Check the lines of the listing below for the word "Matrix", and state only how many have it.

* [Source information]

——————

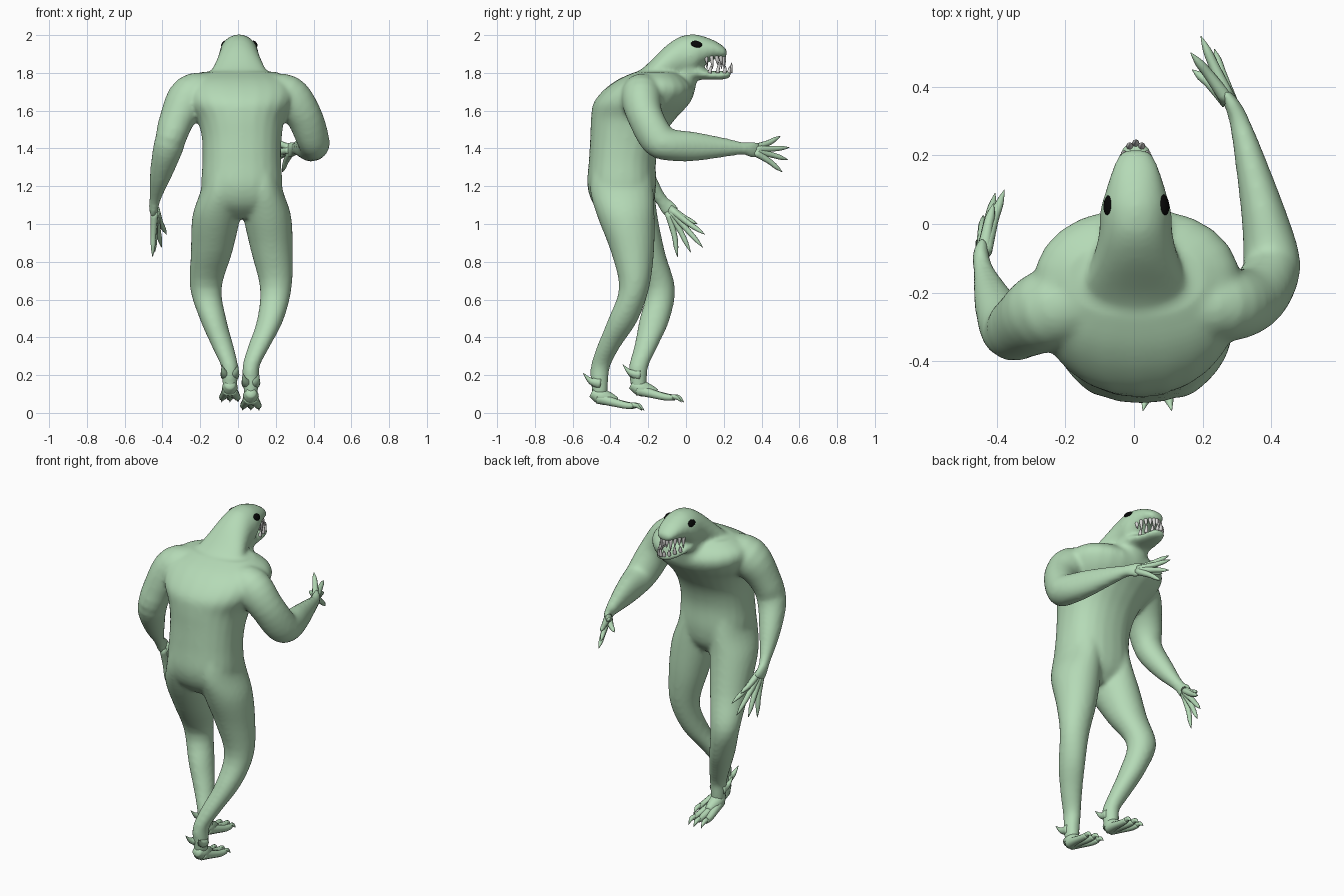
import bpy, bmesh, math
from mathutils import Vector, Matrix

def material(name, rgb):
    m = bpy.data.materials.new(name)
    m.diffuse_color = (*rgb, 1)
    return m

SKIN = material("pale green skin", (0.46, 0.70, 0.47))
BLACK = material("black eye", (0.002, 0.002, 0.002))
TOOTH = material("grey white teeth", (0.68, 0.68, 0.66))

def spline(rings, steps):
    """Catmull-Rom through tuples of any length."""
    p = [rings[0]] + list(rings) + [rings[-1]]
    out = []
    for i in range(1, len(p) - 2):
        for s in range(steps):
            t = s / steps
            out.append([0.5 * (2*b + (c-a)*t + (2*a-5*b+4*c-d)*t*t + (3*b-a-3*c+d)*t**3)
                        for a, b, c, d in zip(p[i-1], p[i], p[i+1], p[i+2])])
    return out + [list(rings[-1])]

def loft(bm, rings, axis=None, sides=24, steps=4, power=1.0):
    """Elliptic rings (x, y, z, ra, rb); axis 'z'/'y' fixes their plane, else follow the path."""
    rings = spline(rings, steps)
    pts = [Vector(r[:3]) for r in rings]
    bend = lambda c: math.copysign(abs(c) ** power, c)
    loops = []
    for i, r in enumerate(rings):
        if axis == 'z':
            u, v = Vector((1, 0, 0)), Vector((0, 1, 0))
        elif axis == 'y':
            u, v = Vector((1, 0, 0)), Vector((0, 0, 1))
        else:
            t = (pts[min(i+1, len(pts)-1)] - pts[max(i-1, 0)]).normalized()
            u = t.cross(Vector((0, 0, 1))).normalized()
            v = u.cross(t)
        ra, rb = max(r[3], 0.001), max(r[4], 0.001)
        loops.append([bm.verts.new(pts[i] + u*ra*bend(math.cos(a)) + v*rb*bend(math.sin(a)))
                      for a in (2*math.pi*k/sides for k in range(sides))])
    faces = [bm.faces.new(loops[0]), bm.faces.new(loops[-1][::-1])]
    for A, B in zip(loops, loops[1:]):
        faces += [bm.faces.new((A[k], B[k], B[(k+1) % sides], A[(k+1) % sides])) for k in range(sides)]
    bmesh.ops.recalc_face_normals(bm, faces=faces)

def finish(bm, name, mat):
    me = bpy.data.meshes.new(name)
    bm.to_mesh(me)
    bm.free()
    me.materials.append(mat)
    for p in me.polygons:
        p.use_smooth = True
    ob = bpy.data.objects.new(name, me)
    bpy.context.collection.objects.link(ob)
    return ob

def tapered(bm, pts, radii, sides=10):
    loft(bm, [(*p, r, r) for p, r in zip(pts, radii)], None, sides, 3)

# ---- body: torso, head, jaw, limbs fused into one skin
bm = bmesh.new()
# torso
loft(bm, [(.02, -.32, 1.03, .10, .09), (.02, -.332, 1.10, .20, .155), (.02, -.34, 1.20, .215, .182),
          (.02, -.336, 1.34, .208, .178), (.02, -.315, 1.46, .212, .192), (.015, -.278, 1.56, .235, .225),
          (.012, -.235, 1.64, .285, .255), (.01, -.195, 1.71, .305, .24),
          (.005, -.175, 1.765, .28, .185), (.005, -.16, 1.805, .20, .11)], 'z', power=.88)
# skull and neck
loft(bm, [(.005, -.30, 1.70, .16, .08), (.005, -.22, 1.74, .175, .093), (.005, -.11, 1.82, .13, .12),
          (.005, -.03, 1.875, .108, .118), (.005, .04, 1.895, .104, .109), (.005, .09, 1.915, .09, .08),
          (.005, .15, 1.922, .072, .05), (.005, .195, 1.91, .054, .034), (.005, .217, 1.905, .032, .018)], 'y')
# lower jaw
loft(bm, [(.005, -.02, 1.80, .09, .06), (.005, .06, 1.80, .085, .038), (.005, .13, 1.787, .07, .024),
          (.005, .20, 1.788, .052, .023), (.005, .238, 1.795, .032, .018)], 'y')
# throat
loft(bm, [(.005, -.10, 1.60, .12, .07), (.005, -.045, 1.70, .12, .09), (.005, -.02, 1.82, .09, .08)], 'z')
# right leg (set back) and left leg (set forward)
loft(bm, [(.12, -.34, 1.32, .09, .15), (.13, -.34, 1.18, .107, .168), (.155, -.318, 1.04, .127, .152),
          (.18, -.283, .85, .11, .114), (.20, -.275, .66, .084, .08), (.17, -.335, .49, .07, .08),
          (.11, -.41, .35, .058, .062), (.07, -.452, .25, .046, .052), (.068, -.458, .17, .043, .047),
          (.068, -.455, .09, .036, .04)], 'z')
loft(bm, [(-.08, -.34, 1.32, .09, .15), (-.09, -.335, 1.18, .107, .168), (-.115, -.302, 1.04, .127, .152),
          (-.14, -.225, .85, .11, .114), (-.17, -.138, .66, .084, .08), (-.13, -.168, .49, .07, .08),
          (-.08, -.213, .35, .058, .062), (-.045, -.25, .25, .046, .052), (-.043, -.253, .19, .043, .047),
          (-.043, -.25, .12, .036, .04)], 'z')
# right arm (bent forward) and left arm (hanging)
loft(bm, [(.15, -.22, 1.69, .11, .10), (.26, -.235, 1.675, .11, .115), (.345, -.22, 1.58, .095, .098),
          (.395, -.155, 1.455, .085, .095), (.40, -.09, 1.42, .082, .085), (.375, .04, 1.41, .064, .078),
          (.335, .20, 1.405, .043, .052), (.307, .30, 1.40, .030, .034), (.288, .345, 1.395, .024, .044),
          (.265, .385, 1.39, .016, .044)])
loft(bm, [(-.14, -.22, 1.70, .11, .10), (-.25, -.25, 1.675, .12, .115), (-.325, -.295, 1.55, .098, .09),
          (-.365, -.31, 1.42, .083, .08), (-.407, -.23, 1.27, .06, .06), (-.438, -.14, 1.14, .032, .034),
          (-.447, -.095, 1.085, .025, .044), (-.443, -.065, 1.05, .017, .042)])
body = finish(bm, "body", SKIN)
rm = body.modifiers.new("fuse", 'REMESH')
rm.mode = 'VOXEL'
rm.voxel_size = 0.011
rm.use_smooth_shade = True
sm = body.modifiers.new("soften", 'SMOOTH')
sm.factor = 0.5
sm.iterations = 12

# ---- fingers: base inside the palm, knuckle, claw tip
def hand(name, wrist, palm_end, tips):
    bm = bmesh.new()
    w, e = Vector(wrist), Vector(palm_end)
    for tip in tips:
        tip = Vector(tip)
        base = e.lerp(w, .4) + (tip - e) * .10
        mid = base.lerp(tip, .45) + (e - w) * .15
        tapered(bm, [base, mid, mid.lerp(tip, .55), tip], [.021, .015, .012, .001])
    finish(bm, name, SKIN)

hand("right_fingers", (.307, .30, 1.40), (.268, .38, 1.39),
     [(.165, .50, 1.465), (.195, .548, 1.405), (.20, .54, 1.34), (.235, .51, 1.275), (.17, .45, 1.37)])
hand("left_fingers", (-.438, -.14, 1.14), (-.444, -.07, 1.055),
     [(-.378, .10, .945), (-.405, .09, .875), (-.44, .025, .85), (-.452, -.045, .825), (-.41, .06, 1.0)])

# ---- feet: three clawed toes and two heel spurs each
def foot(name, x, y, z):
    bm = bmesh.new()
    # heel pad under the ankle
    tapered(bm, [(x, y - .045, z + .035), (x, y, z + .015), (x, y + .05, z), (x, y + .09, z - .012)],
            [.025, .042, .034, .02], 16)
    for s in (-1, 0, 1):
        reach = .012 * (1 - abs(s))
        tapered(bm, [(x + s*.008, y - .01, z + .005), (x + s*.024, y + .06, z - .015),
                     (x + s*.038, y + .135 + reach, z - .034), (x + s*.04, y + .175 + reach, z - .036)],
                [.032, .024, .019, .016])
        # curved claw
        tapered(bm, [(x + s*.04, y + .165 + reach, z - .034), (x + s*.042, y + .195 + reach, z - .036),
                     (x + s*.043, y + .222 + reach, z - .062)], [.015, .012, .001])
    for s in (-1, 1):
        tapered(bm, [(x + s*.018, y - .005, z + .085), (x + s*.032, y - .05, z + .095),
                     (x + s*.042, y - .09, z + .138)], [.034, .017, .001])
    finish(bm, name, SKIN)

foot("right_foot", .068, -.455, .074)
foot("left_foot", -.043, -.245, .118)

# ---- eyes
for side, name in ((-1, "left_eye"), (1, "right_eye")):
    bm = bmesh.new()
    bmesh.ops.create_uvsphere(bm, u_segments=20, v_segments=12, radius=1)
    bm.transform(Matrix.Translation((.007 + side*.081, .056, 1.952))
                 @ Matrix.Rotation(side * math.radians(12), 4, 'Z')
                 @ Matrix.Rotation(side * math.radians(-32), 4, 'Y')
                 @ Matrix.Rotation(math.radians(-12), 4, 'X')
                 @ Matrix.Diagonal((.012, .031, .020, 1)))
    finish(bm, name, BLACK)

# ---- teeth along a horseshoe on each jaw
def teeth(name, y0, length, half, z, drop, count):
    bm = bmesh.new()
    for i in range(count):
        a = math.pi * i / (count - 1)
        x = .005 + half * math.cos(a) * (1.25 - .25 * math.sin(a))
        y = y0 + length * math.sin(a)
        d = drop * (1.25 if i % 3 == 1 else .85)
        tapered(bm, [(x, y, z), (x*1.03, y + .004, z + d*.5), (x*1.03, y + .007, z + d)],
                [.011, .008, .001], 8)
    finish(bm, name, TOOTH)

teeth("upper_teeth", .105, .095, .050, 1.888, -.055, 11)
teeth("lower_teeth", .125, .110, .044, 1.80, .045, 9)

——————

* [Finished task] 6